The Swinford Townhomes were built overlooking Hawthorne Park in 1886. They were constructed in rowhouse fashion based on a design by Minneapolis architects Hodgson and Son. When they were built, the townhouses led the way in contemporary luxury living. Technological advances made it possible to organize all of the features of a mansion into a smaller footprint without sacrificing splendor and impressiveness. Designers isolated the living quarters of the servants to the top floor and their household duties to the rear of the home. This arrangement allowed wealthy families to entertain and socialize as if they were in a much larger home. 

The townhomes relied on refined exterior elegance and sumptuous interiors to make a statement about their position in society. The Swinford Townhomes were designed as five identical units with an exterior of brick, stone, and terra cotta in the French Renaissance style. Each three-story unit featured exterior ornamentations like intricate terra cotta detailing, dormers, wrought-iron balconies above each entry, and massive brick chimneys that jutted out of the mansard roof.

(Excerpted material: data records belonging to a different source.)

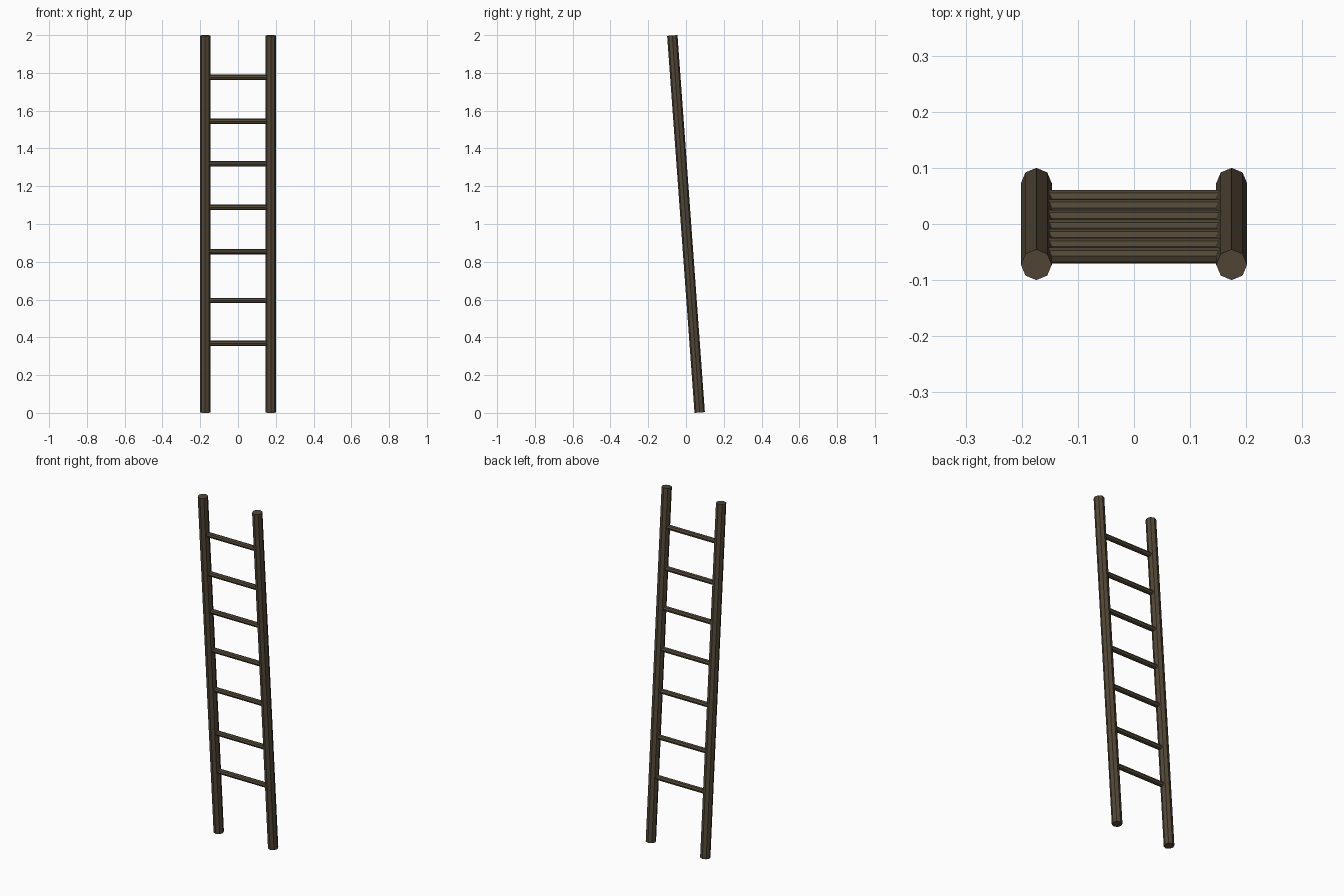
import bpy, math
from mathutils import Vector, Matrix

if "Cube" in bpy.data.objects:
    bpy.data.objects.remove(bpy.data.objects["Cube"])

TILT = math.atan2(0.0725, 0.998)      # ladder leans back to front
RAIL_R, RAIL_X = 0.0275, 0.174
HALF = (1 - RAIL_R * math.sin(TILT)) / math.cos(TILT)

wood = bpy.data.materials.new("dark brown wood")
wood.diffuse_color = (0.085, 0.064, 0.038, 1)
wood.use_nodes = True
wood.node_tree.nodes["Principled BSDF"].inputs["Base Color"].default_value = wood.diffuse_color

lean = Matrix.Translation((0, 0, 1)) @ Matrix.Rotation(TILT, 4, 'X')


def pole(name, radius, length, matrix):
    """Flat-sided octagonal pole along its local z."""
    bpy.ops.mesh.primitive_cylinder_add(vertices=8, radius=radius, depth=length)
    ob = bpy.context.object
    ob.name = name
    ob.matrix_world = matrix
    ob.data.materials.append(wood)
    return ob


# two side rails
for side, x in (("left", -RAIL_X), ("right", RAIL_X)):
    pole(side + "_rail", RAIL_R, 2 * HALF, lean @ Matrix.Translation((x, 0, 0)))

# seven slightly uneven rungs running into the rails
for i, z in enumerate((0.368, 0.595, 0.854, 1.089, 1.319, 1.543, 1.776)):
    spot = Matrix.Translation((0, 0, (z - 1) / math.cos(TILT)))
    pole(f"rung_{i + 1}", 0.0145, 2 * RAIL_X,
         lean @ spot @ Matrix.Rotation(math.pi / 2, 4, 'Y'))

As with the exterior, the interior layout of each townhouse was also identical to its neighbor. A double-door vestibule opened to the entry hall where a grand, three-story open staircase was lit by a large skylight overhead. Two parlors, a dining room with a fireplace, an L-shaped butler’s pantry, and a kitchen were located to the right of the hall. Directly beyond the hall was a library.

All of the bedrooms and a small sitting room were located off the second-floor hall. A back staircase ascended from the butler’s pantry. The third floor of each townhome was given over to a nursery and servants quarters. 

Few examples of this type of opulent multi-family housing existed in Minneapolis, and those that are left have been altered to the point of losing their original appeal. The Swinford Townhomes somehow escaped a similar fate. Although the units have been subdivided into smaller apartments, the room arrangements have retained their historic integrity. Hawthorne Park was eaten up by the construction of interstate 394 and the Swinford Townhomes, and the Swinford Apartments next door, were narrowly spared. Today, they overlook a ramp from I-394 into Minneapolis.